"That woman... Jeez!" He stared down into his beer, and that internal light of his went down a notch. "I mean... all I'd ever had was bad luck. And then she came along and turned it around, you know? She made life..." He dug for the word. Then it came to him and he looked straight at me. "Exciting. That's what it was. She made life exciting again. She had everything I'd looked for. You know what I'm saying?"
I nodded. Yeah. I'd felt that way once. About Sal. I told him that. No more than that.
He shook his head sadly. "Thing is... she had everything a few other guys looked for, too. And she knew it." He banged his fist down on the bar. "Fuckin' bitch."
He took a long swallow of his beer. That seemed to loosen him up again.
"I was feeling rough one day. Too many suds the night before - plus I'd eaten some Korean take-out that hadn't agreed with me. So, I cried off my shift and went home early. And there she was. And there he was, too. My best fuckin' buddy. Could you believe that?"
I looked at him.
"Fuck me... I'd been feeling rough until then. Not as rough as he felt when I'd finished, though. Her, too."
I didn't know what to say. So I didn't say anything. Nate shook his head again.
"The woman who'd made life exciting for me... there across my kitchen table with my best fuckin' buddy on top. Shit... we'd known each other since kids. We used to go hunting together, for Christ sakes."

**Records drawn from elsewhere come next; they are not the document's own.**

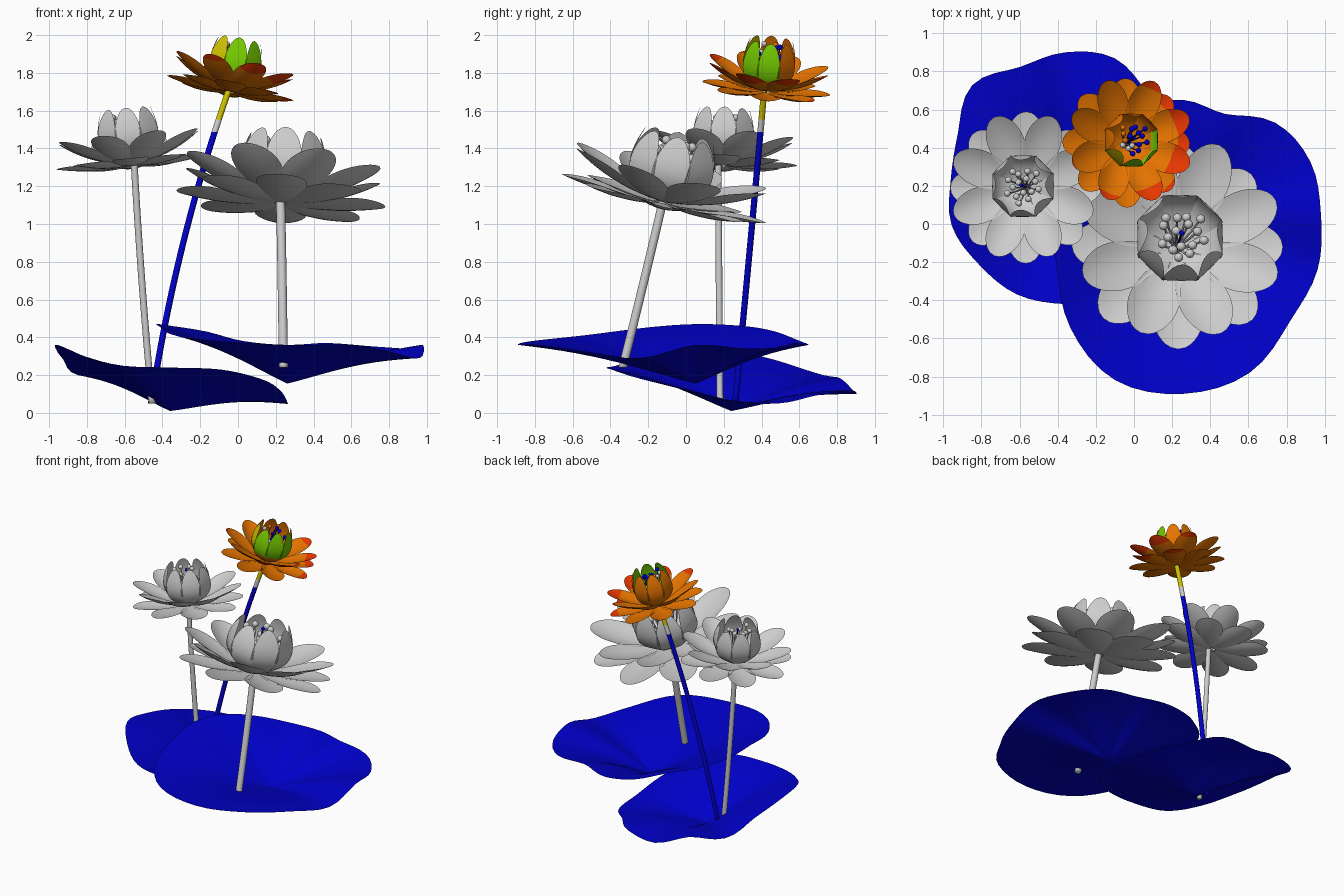
import bpy, bmesh, math
from mathutils import Vector

cube = bpy.data.objects.get("Cube")
if cube:
    bpy.data.objects.remove(cube, do_unlink=True)


def material(name, color):
    mat = bpy.data.materials.new(name)
    mat.use_nodes = True
    mat.diffuse_color = (*color, 1)
    node = next(n for n in mat.node_tree.nodes if n.type == 'BSDF_PRINCIPLED')
    node.inputs["Base Color"].default_value = (*color, 1)
    return mat


MATS = [material("pale_grey", (0.61, 0.61, 0.61)),
        material("deep_blue", (0, 0, 0.61)),
        material("orange", (0.77, 0.17, 0)),
        material("red", (0.82, 0.04, 0)),
        material("green", (0.18, 0.6, 0)),
        material("yellow", (0.65, 0.56, 0))]
GREY, BLUE, ORANGE, RED, GREEN, YELLOW = range(6)


def finish(bm, name):
    """Turn a bmesh into a smooth object carrying the shared palette."""
    bmesh.ops.remove_doubles(bm, verts=bm.verts, dist=0.0002)
    for f in bm.faces:
        f.smooth = True
    mesh = bpy.data.meshes.new(name)
    bm.to_mesh(mesh)
    bm.free()
    for m in MATS:
        mesh.materials.append(m)
    obj = bpy.data.objects.new(name, mesh)
    bpy.context.collection.objects.link(obj)
    return obj


def grid(bm, rows, closed, color):
    """Skin rows of points; color(i, j) gives the material of each face."""
    verts = [[bm.verts.new(p) for p in row] for row in rows]
    n = len(rows[0])
    for i in range(len(rows) - 1):
        for j in range(n if closed else n - 1):
            k = (j + 1) % n
            f = bm.faces.new((verts[i][j], verts[i][k], verts[i + 1][k], verts[i + 1][j]))
            f.material_index = color(i, j)


def bezier(a, b, c, t):
    a, b, c = Vector(a), Vector(b), Vector(c)
    return a * (1 - t) ** 2 + b * 2 * t * (1 - t) + c * t * t


def around(values, u):
    """Smooth periodic interpolation of evenly spaced values."""
    n = len(values)
    i, t = int(u * n), u * n % 1
    a, b, c, d = (values[(i + k) % n] for k in (-1, 0, 1, 2))
    return b + 0.5 * t * (c - a + t * (2 * a - 5 * b + 4 * c - d + t * (3 * (b - c) + d - a)))


# Lily pads: wavy funnels, swelling between the centre and the rim
def pad(name, center, radii, heights, rings=12, steps=64):
    bm = bmesh.new()
    rows = []
    for i in range(rings + 1):
        t = i / rings
        row = []
        for j in range(steps):
            u = j / steps
            r, a = around(radii, u) * t, u * math.tau
            swell = 0.03 * math.sin(math.pi * t) * t ** 0.3
            z = center[2] + (around(heights, u) - center[2]) * t + swell
            row.append((center[0] + r * math.cos(a), center[1] + r * math.sin(a), z))
        rows.append(row)
    grid(bm, rows, True, lambda i, j: BLUE)
    return finish(bm, name)


pad("back_pad", (-0.36, 0.24, 0.01),
    (.62, .65, .62, .68, .66, .63, .69, .61, .6, .645, .64, .66, .66, .69, .68, .63),
    (.06, .05, .09, .12, .1, .18, .2, .28, .33, .36, .3, .25, .24, .23, .18, .12))
pad("front_pad", (0.26, 0.05, 0.155),
    (.72, .72, .68, .57, .6, .6, .6, .66, .69, .72, .84, .94, .94, .9, .79, .76),
    (.36, .34, .35, .37, .36, .38, .43, .46, .47, .45, .41, .38, .36, .36, .32, .29))


# Stems: curved tubes, coloured by height
def stem(name, path, radius, color=lambda z: GREY, steps=48, sides=14):
    bm = bmesh.new()
    centers = [bezier(*path, i / steps) for i in range(steps + 1)]
    rows = [[c + Vector((math.cos(k * math.tau / sides), math.sin(k * math.tau / sides), 0)) * radius
             for k in range(sides)] for c in centers]
    grid(bm, rows, True, lambda i, j: color((centers[i].z + centers[i + 1].z) / 2))
    bmesh.ops.holes_fill(bm, edges=bm.edges, sides=sides)
    return finish(bm, name)


stem("left_stem", ((-.455, .18, .05), (-.515, .175, .7), (-.55, .17, 1.33)), 0.018)
stem("front_stem", ((.24, -.335, .24), (.235, -.22, .7), (.225, -.12, 1.13)), 0.024)
stem("back_stem", ((-.46, .26, .05), (-.325, .345, .925), (-.045, .415, 1.72)), 0.017,
     lambda z: BLUE if z < 1.48 else GREY if z < 1.55 else YELLOW)


# Petal: a cupped blade following a curve of (radius, height)
def petal(bm, place, angle, profile, half, cup, color, along=14, across=8):
    rows, ts = [], []
    out = Vector((math.cos(angle), math.sin(angle), 0))
    side = Vector((-out.y, out.x, 0))
    for i in range(along + 1):
        t = 1 - (1 - i / along) ** 1.6
        ts.append(t)
        p = bezier(*profile, t)
        d = (bezier(*profile, t + 0.01) - p).normalized()
        if t < 0.62:
            w = 0.15 + 0.85 * math.sin(t / 0.62 * math.pi / 2)
        else:
            w = math.sqrt(max(0, 1 - ((t - 0.62) / 0.38) ** 2))
        row = []
        for j in range(across + 1):
            v = (2 * j / across - 1) * w
            r, z = p.x - d.y * cup * v * v, p.y + d.x * cup * v * v
            row.append(place(out * r + side * v * half + Vector((0, 0, z))))
        rows.append(row)
    grid(bm, rows, False, lambda i, j: color(angle, (ts[i] + ts[i + 1]) / 2))


def plain(angle, t):
    return GREY


def painted_lower(angle, t):
    return RED if t > 1.07 - 0.3 * math.cos(angle - 0.2) else ORANGE


def painted_upper(angle, t):
    return RED if t > 0.85 - 0.17 * math.cos(angle + 0.45) else ORANGE


def painted_cup(angle, t):
    facing = math.cos(angle + 0.6)
    if t < 0.4 or facing < -0.3:
        return ORANGE
    return GREEN if facing > 0.3 else YELLOW if math.sin(angle) < 0 else ORANGE


# Flower: two spreading rings, an upright cup and a tuft of stamens
def flower(name, origin, tilt, scale, rise, paint=(plain, plain, plain), heads=(GREY,)):
    turn = Vector((0, 0, 1)).rotation_difference(Vector((*tilt, 1))).to_matrix()

    def place(p):
        return turn @ (Vector((p.x, p.y, p.z * rise)) * scale) + Vector(origin)

    rings = (("lower_petals", 0, ((.03, 0), (.3, -.03), (.55, .025)), .135, .03),
             ("upper_petals", .5, ((.03, .01), (.32, .04), (.545, .19)), .132, .035),
             ("cup_petals", 0, ((.04, .01), (.31, .08), (.18, .37)), .097, .004))
    for (part, shift, profile, half, cup), color in zip(rings, paint):
        bm = bmesh.new()
        for k in range(8):
            petal(bm, place, (k + shift) * math.tau / 8, profile, half, cup, color)
        finish(bm, f"{name}_{part}")

    # Stamens: thin threads with round heads, and a small pistil
    bm = bmesh.new()
    for k in range(17):
        a, r = k * 2.4, 0.14 * math.sqrt(k / 17)
        tip = Vector((r * math.cos(a), r * math.sin(a), 0.32 - 0.05 * (k % 3)))
        color = BLUE if k == 0 else heads[k % len(heads)]
        rows = []
        for t in (0, 0.5, 1):
            c = Vector((tip.x * t ** 0.6, tip.y * t ** 0.6, tip.z * t))
            rows.append([place(c + Vector((math.cos(s * math.tau / 6), math.sin(s * math.tau / 6), 0)) * 0.006)
                         for s in range(6)])
        grid(bm, rows, True, lambda i, j: color)
        ball = bmesh.ops.create_icosphere(bm, subdivisions=2, radius=(0.024 if k else 0.014) * scale)
        bmesh.ops.translate(bm, verts=ball["verts"], vec=place(tip))
        for f in {f for v in ball["verts"] for f in v.link_faces}:
            f.material_index = color
    finish(bm, f"{name}_stamens")


flower("left_flower", (-.565, .19, 1.308), (-.1, .05), 0.725, 1.13)
flower("front_flower", (.225, -.122, 1.11), (.08, .24), 1.01, 1)
flower("back_flower", (-.045, .423, 1.7), (.2, .11), 0.62, 1.23,
       (painted_lower, painted_upper, painted_cup), (BLUE, BLUE, GREY, BLUE, ORANGE))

We were silent a moment. Could I believe that? Could I? The stuff that was going through my head then. But all I could say was
"What did you used to hunt, Nate?"
He gave me a strange look.
"The fuck's it matter what we used to hunt?"
I put my hand on his arm.
"Sorry, man. I didn't mean..."
"Forget it," he said. "It's okay." Then a glimmer of that smile came back. "We hunted just whatever we could fuckin' well find."
I picked up the pitcher and filled our glasses. Then I raised mine and touched it to his.
"Here's to women," I said.
Then I ordered another pitcher.
As for that story of mine. I hadn't looked at it since that day in Sal's kitchen. I hadn't done any writing at all. It had just gone out of me. But after that night in the bar with Nate - after we'd staggered home drunk as skunks - something clicked in my head.
The next day was a Sunday. A day off. I stayed in bed late. At lunch-time, I got up and showered. I cooked up some eggs. I made a big pot of coffee. I got my typewriter out and set it up on the kitchen table. I sat down at it and rolled in a sheet of paper. I poured some coffee. I lit a cigarette.
And I started again.
I started to finish it.